We sit in the deafening silence caused by what we do not know.
We wonder what we could have done differently,
how we could have helped him better,
how we could have stopped this from happening.
especially to you,
Megan, Teresa, Samantha, Colleen, Donna, Uncle Jimmy and Aunt Margie;
To all, please hear me:
you did the best you could.
Allen did not die because you didn’t do enough.
Today, we are forced to wait in humble silence
before the mystery of this tragedy;
we sit in silence, but never in despair.
Instead of dwelling on the answerable questions,
we choose today set our sight on what we do know:
We know that Allen loved us, and he knew that we loved him.
Today is the perfect day to look back with joy and gratitude to God

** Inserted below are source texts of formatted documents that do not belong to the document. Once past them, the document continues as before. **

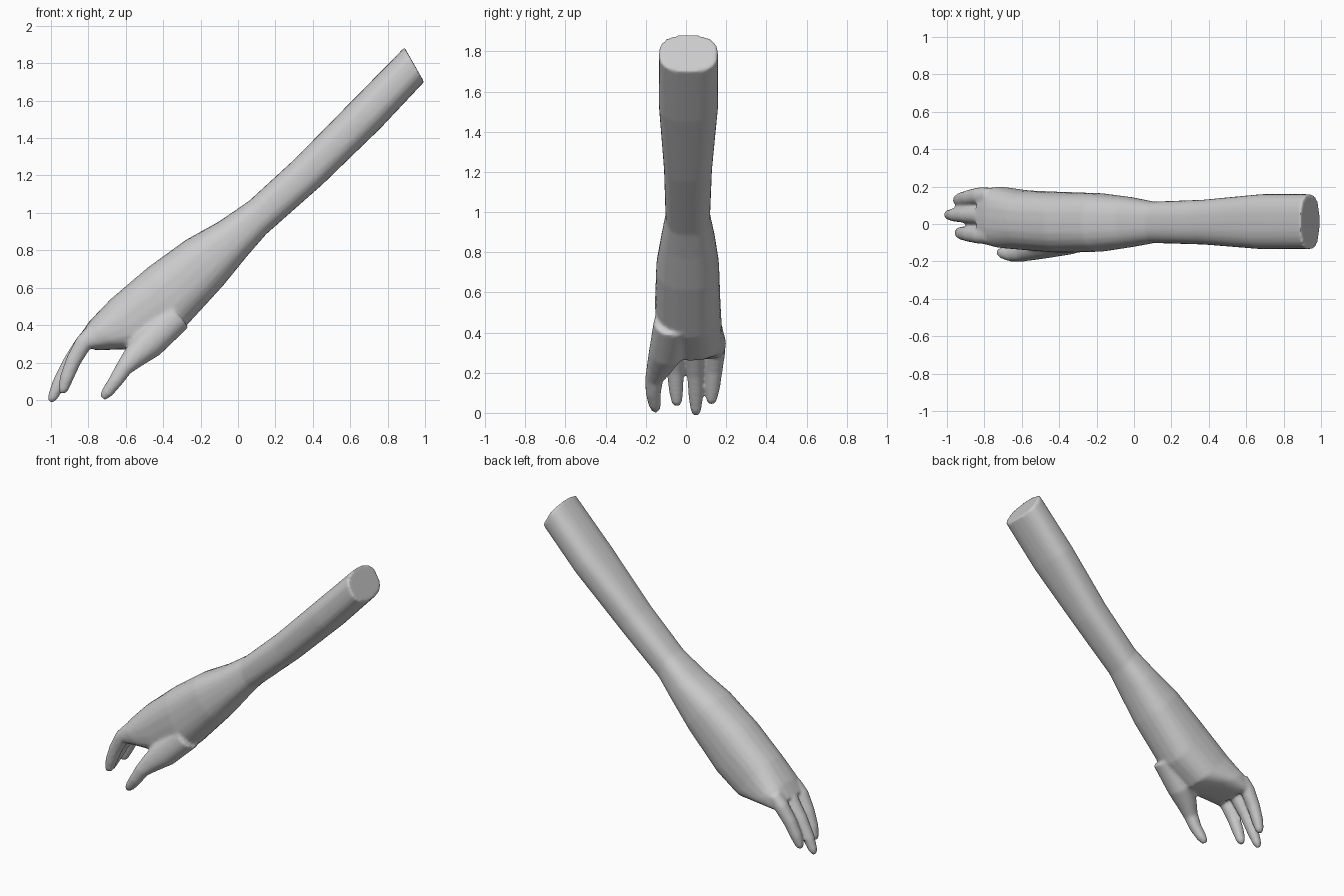
import bpy, bmesh, math
from mathutils import Vector

if "Cube" in bpy.data.objects:
    bpy.data.objects.remove(bpy.data.objects["Cube"])

skin = bpy.data.materials.new("pale grey")
skin.diffuse_color = (0.6, 0.6, 0.6, 1)
skin.use_nodes = True
skin.node_tree.nodes["Principled BSDF"].inputs["Base Color"].default_value = skin.diffuse_color
SIDES = 24


def loft(bm, rings):
    """Skin a list of point rings and cap both ends."""
    loops = [[bm.verts.new(p) for p in ring] for ring in rings]
    for a, b in zip(loops, loops[1:]):
        for i in range(SIDES):
            j = (i + 1) % SIDES
            bm.faces.new((a[i], a[j], b[j], b[i]))
    bm.faces.new(loops[0][::-1])
    bm.faces.new(loops[-1])


def ring(centre, u, v, power):
    """Rounded-box ring spanned by the half axes u and v."""
    pts = []
    for i in range(SIDES):
        t = 2 * math.pi * i / SIDES
        c, s = math.cos(t), math.sin(t)
        e = 2 / power
        pts.append(centre + u * math.copysign(abs(c) ** e, c)
                   + v * math.copysign(abs(s) ** e, s))
    return pts


def section(tx, tz, bx, bz, y0, y1):
    """Arm section from its upper and lower edge and its side limits."""
    top, low = Vector((tx, 0, tz)), Vector((bx, 0, bz))
    centre = (top + low) / 2 + Vector((0, (y0 + y1) / 2, 0))
    return ring(centre, Vector((0, (y1 - y0) / 2, 0)), (top - low) / 2, 2.6)


def digit(bm, path):
    """Tapered finger through (x, y, z, radius) points."""
    pts = [Vector(p[:3]) for p in path]
    rings = []
    for i, p in enumerate(path):
        d = (pts[min(i + 1, len(pts) - 1)] - pts[max(i - 1, 0)]).normalized()
        v = d.cross(Vector((0, 1, 0))).normalized()
        rings.append(ring(pts[i], v.cross(d) * p[3], v * p[3], 2.2))
    loft(bm, rings)


bm = bmesh.new()

# upper arm, elbow, forearm and palm
loft(bm, [section(*s) for s in (
    (0.89, 1.885, 0.995, 1.70, -0.135, 0.16),
    (0.61, 1.60, 0.76, 1.45, -0.135, 0.16),
    (0.30, 1.285, 0.45, 1.15, -0.11, 0.13),
    (0.06, 1.065, 0.15, 0.885, -0.102, 0.12),
    (-0.10, 0.955, 0.05, 0.77, -0.125, 0.145),
    (-0.28, 0.855, -0.08, 0.61, -0.148, 0.165),
    (-0.48, 0.71, -0.30, 0.37, -0.155, 0.172),
    (-0.68, 0.54, -0.47, 0.26, -0.14, 0.18),
    (-0.795, 0.42, -0.63, 0.27, -0.128, 0.20),
    (-0.85, 0.34, -0.765, 0.265, -0.105, 0.19))])

# thumb
digit(bm, ((-0.33, -0.07, 0.45, 0.09), (-0.48, -0.10, 0.30, 0.085),
           (-0.56, -0.135, 0.225, 0.062), (-0.61, -0.158, 0.17, 0.045),
           (-0.655, -0.163, 0.10, 0.038), (-0.70, -0.155, 0.04, 0.031),
           (-0.725, -0.15, 0.01, 0.018)))

# three fingers
for y0, y1, tx, tz in ((-0.06, -0.045, -0.945, 0.035),
                       (0.045, 0.05, -1.005, -0.01),
                       (0.15, 0.125, -0.955, 0.045)):
    base, tip = Vector((-0.825, y0, 0.305)), Vector((tx, y1, tz))
    path = [(-0.77, y0, 0.365, 0.045)]
    for t, bow, r in ((0, 0, 0.046), (0.35, -0.012, 0.041),
                      (0.7, -0.008, 0.036), (0.92, 0, 0.027), (1, 0, 0.014)):
        p = base.lerp(tip, t)
        path.append((p.x + bow, p.y, p.z, r))
    digit(bm, path)

bmesh.ops.recalc_face_normals(bm, faces=bm.faces)
mesh = bpy.data.meshes.new("arm")
bm.to_mesh(mesh)
bm.free()
mesh.materials.append(skin)
arm = bpy.data.objects.new("arm_and_hand", mesh)
bpy.context.collection.objects.link(arm)

# fuse the parts into one soft skin
fuse = arm.modifiers.new("fuse", 'REMESH')
fuse.mode = 'VOXEL'
fuse.voxel_size = 0.01
fuse.use_smooth_shade = True
soft = arm.modifiers.new("soften", 'SMOOTH')
soft.factor = 0.5
soft.iterations = 6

for the gift that Allen was for us.
Today, we have come to proclaim the name of Jesus,
and to rejoice in the power of that name.
We know that, by the power and grace of that name,
Allen’s death does not mean we are cut off from him.
We must pray for him, we must intercede for him,
and we must commend him to the tender mercy of Almighty God.
We believe that Allen now lives with the Father,
completely engulfed in that marvelous divine life
of the Triune Godhead;
we believe that now there is no such thing as woundedness in him,
there is no such thing as addiction in him,
there is no such thing as scars in him,
and there is no trace of any darkness in him;
he is God’s now;
he is in the hands of the author of life, and of light, and of peace.
As we come forward in a few minutes to receive from this altar
the Body and Blood, the Soul and Divinity of Jesus Christ,
we are receiving, in a much smaller way,
the same divine life which envelops Allen even now.
It is the Eucharist that we will be as close to Allen as ever
until we meet him again in the House of the Father.
On October 11, 1987.
Allen died with Christ in the waters of baptism
and rose with Christ as a new creation.
On that day,
Allen became a son of God the Father,
and on that day the Good and Merciful Father
promised Allen never to abandon him.
He promised to love him and to forgive him,
and that , whenever the time would come,
he would give Allen a share of his kingdom.
Today, we are called to let Allen go on his way,
to lay down his cross,
to forget his scars,
and inherit his place in the kingdom
which has been prepared for him from the beginning of the world.
We let Allen go on his way,
and entrust him into the arms of the Father
with a prayer of confident hope.
Please remember your dignity.
What has been promised to Allen,
and what Allen now knows,
has been promised to us.
We give Jesus the room to work within us
as he reaches out to us to stop the things that carry us away from him;
May we do what we need to do to see that our scars do not conquer or define us;
in order that one day, in the fulness of time,
we may see the face of Jesus,
and see his hand,
and hear his voice,
as he looks into our eyes and says,
“I say to you, Arise.”
rest now in peace.